Wheat breeders should have access to a wider pool of genetic material from which to breed in desirable traits such as disease resistance and drought tolerance, thanks to a scientific breakthrough at a Norfolk research institute.
Using traits from related wild grasses has previously been very difficult because of the complexity of the wheat genome, Chris Lamb, director of the John Innes Centre in Norwich told the Norfolk Farming Conference.
“Wheat has three sets of genetic information, or genomes, which inherently should make wheat genetically unstable.”
Stability was conferred by a gene complex, known as Ph1, which effectively prevented recombination of genes across the different genomes, he said.
“Genes in genome A can only recombine with genes from A, B with B, etc.
The good news is that it makes wheat genetically stable.

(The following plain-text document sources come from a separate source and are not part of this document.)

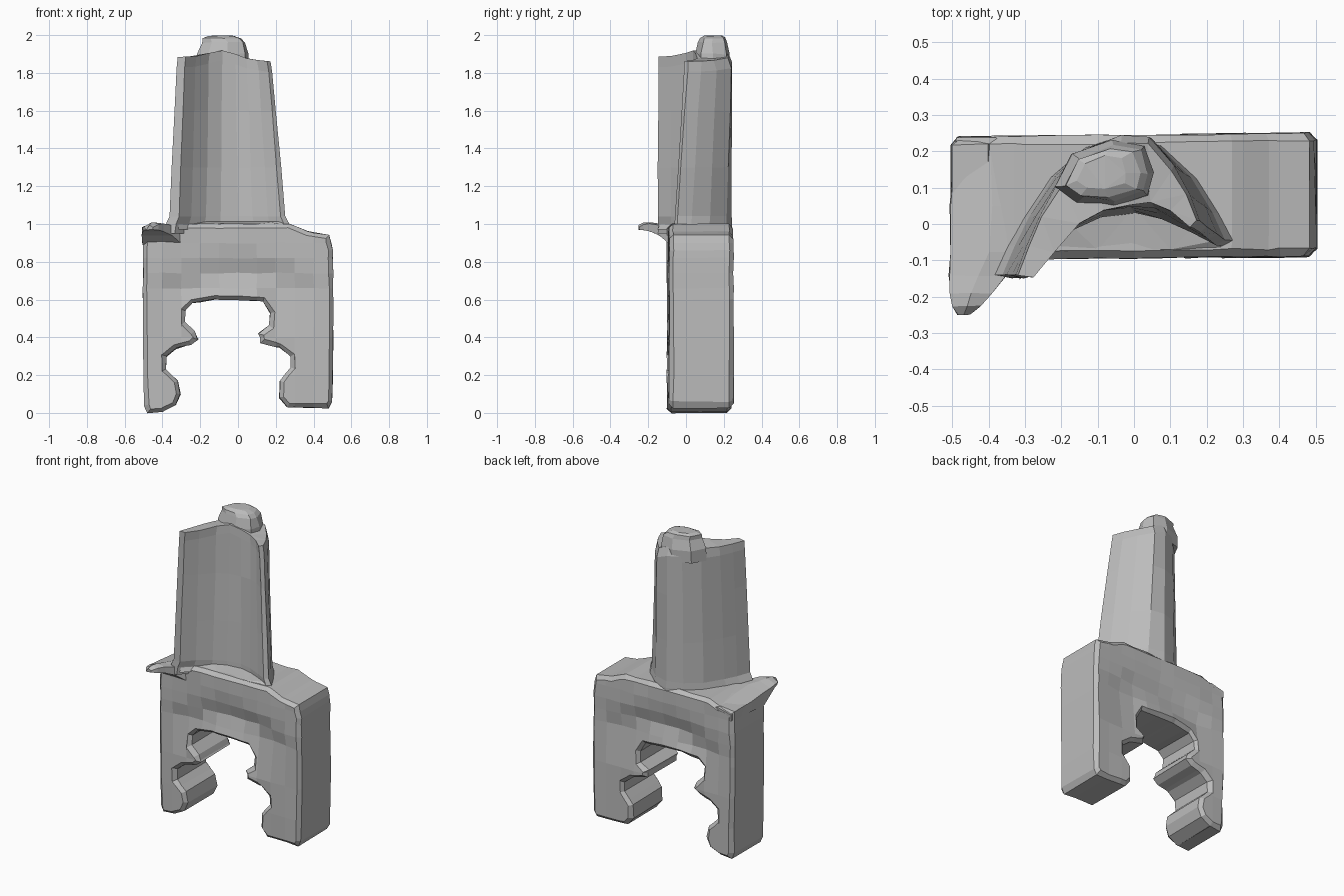
import bpy, bmesh, math, random
from mathutils import Vector

random.seed(4)
if "Cube" in bpy.data.objects:
    bpy.data.objects.remove(bpy.data.objects["Cube"])

GREY = (0.5, 0.5, 0.5, 1)
stone = bpy.data.materials.new("plain grey")
stone.use_nodes = True
stone.diffuse_color = GREY
stone.node_tree.nodes["Principled BSDF"].inputs["Base Color"].default_value = GREY


def finish(name, bm, jitter=0.0):
    for v in bm.verts:
        v.co += Vector([random.uniform(-jitter, jitter) for _ in range(3)])
    bmesh.ops.recalc_face_normals(bm, faces=bm.faces)
    mesh = bpy.data.meshes.new(name)
    bm.to_mesh(mesh)
    bm.free()
    mesh.materials.append(stone)
    obj = bpy.data.objects.new(name, mesh)
    bpy.context.collection.objects.link(obj)
    return obj


def loft(name, rings, jitter=0.0):
    """Skin a closed solid over rings that have equal point counts."""
    bm = bmesh.new()
    loops = [[bm.verts.new(p) for p in ring] for ring in rings]
    n = len(loops[0])
    for low, high in zip(loops, loops[1:]):
        for i in range(n):
            j = (i + 1) % n
            bm.faces.new((low[i], low[j], high[j], high[i]))
    caps = [bm.faces.new(loops[0]), bm.faces.new(loops[-1])]
    bmesh.ops.triangulate(bm, faces=caps)
    return finish(name, bm, jitter)


# Arched base with two hooked legs: front outline, extruded in depth
left_inner = [(-.48, 0), (-.40, .005), (-.33, .04), (-.305, .1), (-.32, .17),
              (-.38, .23), (-.38, .30), (-.33, .34), (-.25, .36), (-.21, .39),
              (-.23, .43), (-.28, .48), (-.28, .54), (-.24, .58), (-.12, .60)]
right_inner = [(.13, .59), (.17, .53), (.165, .46), (.11, .42), (.12, .37),
               (.22, .345), (.28, .3), (.28, .24), (.22, .17), (.22, .08), (.26, .03)]
outer = [(.48, .025), (.5, .06), (.505, .6), (.5, .86), (.485, .94), (.37, .96),
         (.27, 1.0), (-.33, 1.0), (-.4, .97), (-.5, .96), (-.505, .6), (-.495, .04)]
outline = left_inner + right_inner + outer
bm = bmesh.new()
front = bm.faces.new([bm.verts.new((x, -.095, z)) for x, z in outline])
out = bmesh.ops.extrude_face_region(bm, geom=[front])
for v in out["geom"]:
    if isinstance(v, bmesh.types.BMVert):
        v.co.y = .245
bmesh.ops.recalc_face_normals(bm, faces=bm.faces)
rims = [e for e in bm.edges if abs(e.verts[0].co.y - e.verts[1].co.y) < .001]
bmesh.ops.bevel(bm, geom=rims, offset=.022, segments=1, affect='EDGES')
# Slice the slab so its broad faces can be softly hollowed along the arch
cuts = [((0, 0, z), (0, 0, 1)) for z in (.2, .4, .66, .74, .82, .9)]
cuts += [((x / 10, 0, 0), (1, 0, 0)) for x in range(-4, 5)]
for point, normal in cuts:
    bmesh.ops.bisect_plane(bm, geom=bm.verts[:] + bm.edges[:] + bm.faces[:],
                           plane_co=point, plane_no=normal)
for v in bm.verts:
    radius = math.hypot(v.co.x * .8, v.co.z - .4)
    hollow = .03 * math.exp(-((radius - .34) / .07) ** 2)
    if abs(v.co.x) < .44 and v.co.z > .5:
        v.co.y -= hollow if v.co.y > .07 else -hollow
    v.co.y += .012 * v.co.x
finish("arched_base", bm, .003)

# Tall crescent-shaped back, thick in the middle and thin at both edges
back_arc = [(-.365, -.14), (-.33, -.06), (-.29, .02), (-.22, .13), (-.13, .21),
            (-.03, .243), (.07, .215), (.16, .125), (.22, .03), (.255, -.045)]
front_arc = [(.23, -.06), (.16, -.025), (.08, .012), (0, .03), (-.09, .018),
             (-.17, -.02), (-.25, -.08), (-.315, -.148)]
crescent = back_arc + front_arc


def crescent_ring(z, spread=1.0, tuck=0.0):
    t = max(0, (z - 1) / .88)
    ring = []
    for x, y in crescent:
        right = max(0, (x + .1) / .35)
        px = -.05 + (x + .05) * spread * (1 - t * (.26 if x > -.05 else .13))
        py = y + t * (.055 * right if x > 0 else 0)
        if y < .05 and -.2 < x < .2:
            py += .02 * t
        if y > .1:
            py -= tuck
        top = .035 * math.exp(-((x + .08) / .12) ** 2) - .025 * right
        ring.append((px, py, z + (top if z > 1.8 else 0)))
    return ring


loft("curved_back", [crescent_ring(.95, 1.08), crescent_ring(1.0, 1.05),
                     crescent_ring(1.04), crescent_ring(1.3), crescent_ring(1.6),
                     crescent_ring(1.83), crescent_ring(1.885, .98, .02)], .002)

# Broken knob on top of the back
knob = [(-.22, .1), (-.17, .19), (-.06, .232), (.03, .215), (.055, .14),
        (.04, .08), (-.06, .05), (-.16, .06)]


def knob_ring(z, scale, dx=0.0):
    return [(-.075 + (x + .075) * scale + dx, .14 + (y - .14) * scale, z) for x, y in knob]


loft("top_knob", [knob_ring(1.82, 1.0), knob_ring(1.9, 1.0), knob_ring(1.96, .85, .005),
                  knob_ring(1.985, .75, -.005), knob_ring(1.998, .5, -.01)], .004)

# Side ledge that runs to a thin forward spout
sections = [(.235, -.49, -.30, .90, .965), (.05, -.505, -.28, .90, .985),
            (-.08, -.508, -.29, .89, 1.0), (-.14, -.508, -.35, .94, 1.005),
            (-.19, -.505, -.39, .96, 1.01), (-.225, -.50, -.42, .965, 1.01),
            (-.25, -.485, -.45, .97, .995)]
loft("side_ledge", [[(a, y, low), (b, y, low), (b, y, high - .01),
                     ((a + b) / 2, y, high), (a, y, high - .025)]
                    for y, a, b, low, high in sections], .003)

# Sloping lip where the back meets the base
lip = [(x, y - .005) for x, y in front_arc]
floor = [(-.27, -.098), (-.1, -.092), (.1, -.09), (.24, -.085)]
loft("seat_lip", [[(x, y, .97) for x, y in lip + floor],
                  [(x, y + .02, 1.0 + .015 * (y > -.07)) for x, y in lip + floor]])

The bad news is it also makes it very hard to get desirable genes into modern wheat varieties.”
But now, following extensive research, a team at JIC led by Graham Moore believes it knows how to temporarily switch off the Ph1 genes allowing breeders to transfer in useful “wild” genes, without upsetting the genetic stability in the field.
“It will greatly increase the pool of genetic material breeders can use to improve varieties,” Prof Lamb said.
The biggest upside would be helping to improve traits like drought tolerance and cold hardiness, he suggested.
“But it is a breeding tool; it is not restricted to any one trait.
For example it could be applied to disease resistance or improving bread-making quality.”
Breeders should be able to start applying the research more or less straight away if clever fast-track methods of regulating the gene complex’s activity currently being investigated were successful.
“We should know in the next year or so if they are.”
The first varieties utilising the new techniques should come through the pipeline in 7-10 years’ time, he estimated.